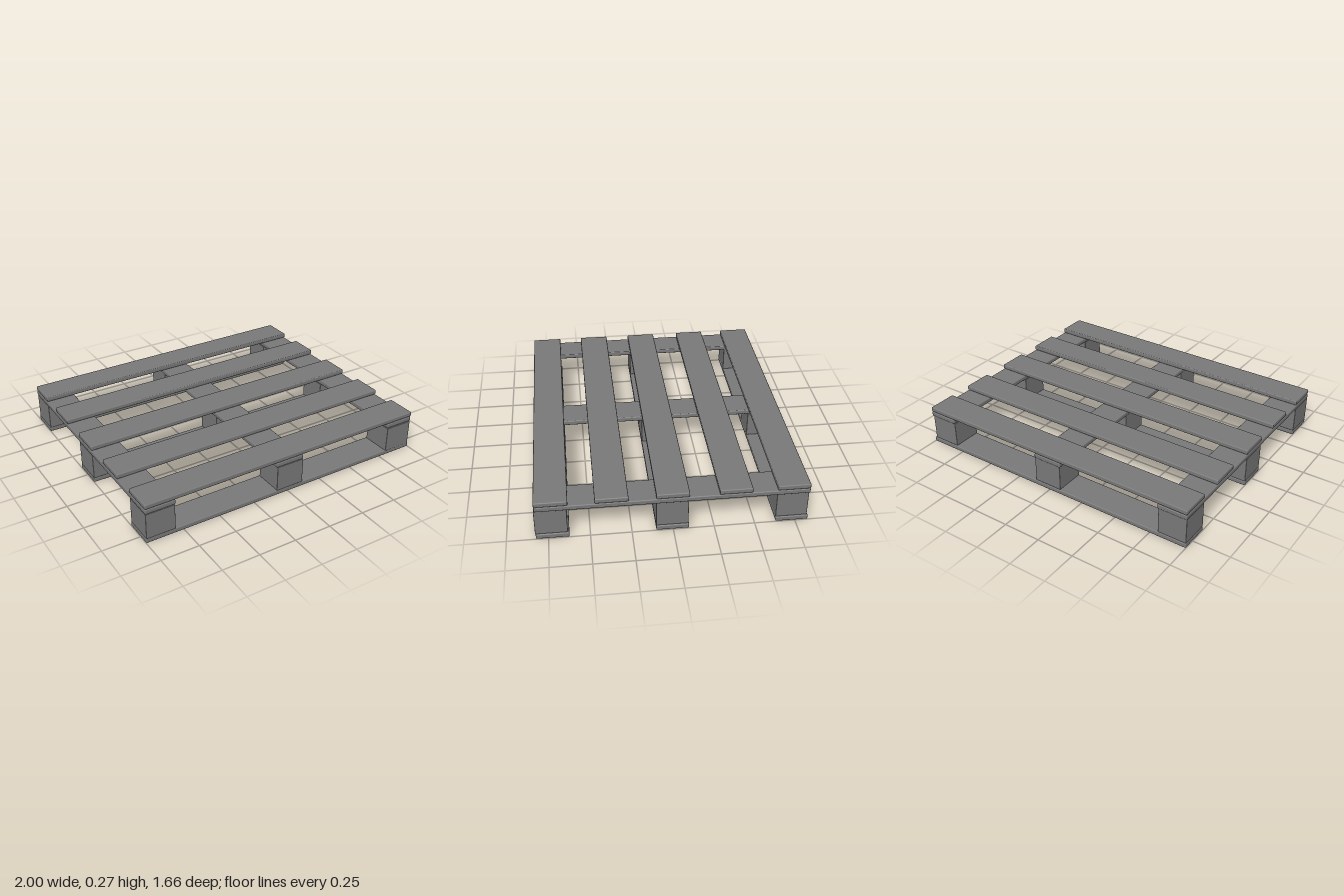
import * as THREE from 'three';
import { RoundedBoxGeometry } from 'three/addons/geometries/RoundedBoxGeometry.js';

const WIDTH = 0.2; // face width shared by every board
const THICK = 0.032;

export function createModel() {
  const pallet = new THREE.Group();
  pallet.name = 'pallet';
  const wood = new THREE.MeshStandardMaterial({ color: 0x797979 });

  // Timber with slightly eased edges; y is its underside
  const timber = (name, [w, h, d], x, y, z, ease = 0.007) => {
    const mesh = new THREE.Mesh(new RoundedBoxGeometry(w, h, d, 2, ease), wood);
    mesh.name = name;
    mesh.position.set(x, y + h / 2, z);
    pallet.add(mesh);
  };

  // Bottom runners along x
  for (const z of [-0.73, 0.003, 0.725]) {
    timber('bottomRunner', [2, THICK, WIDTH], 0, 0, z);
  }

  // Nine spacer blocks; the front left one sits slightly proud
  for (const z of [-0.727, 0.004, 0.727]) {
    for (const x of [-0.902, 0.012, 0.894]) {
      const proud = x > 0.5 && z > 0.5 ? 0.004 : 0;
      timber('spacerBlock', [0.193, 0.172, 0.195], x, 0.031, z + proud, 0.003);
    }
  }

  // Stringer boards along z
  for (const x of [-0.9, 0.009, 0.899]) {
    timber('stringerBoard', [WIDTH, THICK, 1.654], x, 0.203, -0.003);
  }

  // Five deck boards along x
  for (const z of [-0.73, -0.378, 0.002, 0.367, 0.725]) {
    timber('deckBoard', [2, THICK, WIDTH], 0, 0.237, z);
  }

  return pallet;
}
==*==
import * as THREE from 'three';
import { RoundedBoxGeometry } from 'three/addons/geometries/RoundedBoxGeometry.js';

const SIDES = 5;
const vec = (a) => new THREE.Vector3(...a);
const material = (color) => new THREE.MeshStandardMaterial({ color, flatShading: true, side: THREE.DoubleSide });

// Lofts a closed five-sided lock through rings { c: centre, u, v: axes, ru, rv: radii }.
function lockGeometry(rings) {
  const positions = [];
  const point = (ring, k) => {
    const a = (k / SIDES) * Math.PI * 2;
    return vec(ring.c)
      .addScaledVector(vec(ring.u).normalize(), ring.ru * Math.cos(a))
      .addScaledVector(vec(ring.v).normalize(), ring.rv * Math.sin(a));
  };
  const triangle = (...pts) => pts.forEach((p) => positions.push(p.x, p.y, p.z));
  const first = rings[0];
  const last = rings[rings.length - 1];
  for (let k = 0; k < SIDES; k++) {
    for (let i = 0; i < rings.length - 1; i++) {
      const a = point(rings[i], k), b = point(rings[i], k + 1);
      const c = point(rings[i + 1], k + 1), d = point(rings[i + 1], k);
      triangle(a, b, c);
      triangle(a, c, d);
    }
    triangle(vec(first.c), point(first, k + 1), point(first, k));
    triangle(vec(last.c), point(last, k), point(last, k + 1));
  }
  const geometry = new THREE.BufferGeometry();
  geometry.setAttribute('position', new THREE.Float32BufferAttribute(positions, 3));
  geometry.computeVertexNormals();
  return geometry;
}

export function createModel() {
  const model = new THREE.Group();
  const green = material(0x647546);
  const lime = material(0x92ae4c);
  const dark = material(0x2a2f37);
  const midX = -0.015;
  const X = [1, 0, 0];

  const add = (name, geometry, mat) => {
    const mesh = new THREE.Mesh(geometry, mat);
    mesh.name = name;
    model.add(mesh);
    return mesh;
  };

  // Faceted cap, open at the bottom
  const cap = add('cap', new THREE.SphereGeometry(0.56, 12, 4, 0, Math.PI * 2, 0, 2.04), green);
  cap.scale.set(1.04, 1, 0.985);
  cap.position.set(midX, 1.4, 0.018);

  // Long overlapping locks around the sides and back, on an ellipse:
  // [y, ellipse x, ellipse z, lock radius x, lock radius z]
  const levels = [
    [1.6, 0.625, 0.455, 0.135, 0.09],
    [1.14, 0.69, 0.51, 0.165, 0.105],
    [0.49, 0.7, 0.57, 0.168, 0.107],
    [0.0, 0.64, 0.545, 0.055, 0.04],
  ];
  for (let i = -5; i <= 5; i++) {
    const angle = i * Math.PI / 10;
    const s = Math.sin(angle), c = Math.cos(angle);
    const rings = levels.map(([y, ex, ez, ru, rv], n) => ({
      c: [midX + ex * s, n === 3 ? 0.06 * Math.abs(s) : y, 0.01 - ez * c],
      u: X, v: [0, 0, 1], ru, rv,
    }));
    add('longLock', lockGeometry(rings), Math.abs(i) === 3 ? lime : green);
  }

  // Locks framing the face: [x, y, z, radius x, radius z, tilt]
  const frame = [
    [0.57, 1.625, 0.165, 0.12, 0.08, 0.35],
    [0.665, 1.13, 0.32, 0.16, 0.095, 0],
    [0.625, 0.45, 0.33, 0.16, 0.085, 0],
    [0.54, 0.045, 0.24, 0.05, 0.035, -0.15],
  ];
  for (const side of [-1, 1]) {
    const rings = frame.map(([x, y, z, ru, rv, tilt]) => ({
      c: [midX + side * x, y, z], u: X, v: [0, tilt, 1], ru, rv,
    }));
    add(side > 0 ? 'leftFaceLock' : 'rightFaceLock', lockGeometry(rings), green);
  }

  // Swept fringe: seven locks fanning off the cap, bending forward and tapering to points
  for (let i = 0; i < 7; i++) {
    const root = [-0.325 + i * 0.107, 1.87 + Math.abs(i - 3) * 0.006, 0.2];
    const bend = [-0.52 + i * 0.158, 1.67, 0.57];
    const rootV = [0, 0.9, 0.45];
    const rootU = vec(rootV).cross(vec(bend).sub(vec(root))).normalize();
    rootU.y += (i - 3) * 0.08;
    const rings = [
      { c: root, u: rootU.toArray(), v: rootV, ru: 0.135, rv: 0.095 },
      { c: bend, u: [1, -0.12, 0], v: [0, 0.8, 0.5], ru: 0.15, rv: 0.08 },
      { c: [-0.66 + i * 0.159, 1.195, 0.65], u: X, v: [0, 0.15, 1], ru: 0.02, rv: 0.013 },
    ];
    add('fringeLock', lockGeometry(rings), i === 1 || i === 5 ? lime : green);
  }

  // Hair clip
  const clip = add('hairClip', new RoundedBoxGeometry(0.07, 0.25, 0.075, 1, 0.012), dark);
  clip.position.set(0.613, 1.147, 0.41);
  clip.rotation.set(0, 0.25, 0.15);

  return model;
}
==*==
▶ _Task to carry out_
State how many lines in the records contain the string "Math". Give the number with no words around it.

▶ _Task result_
9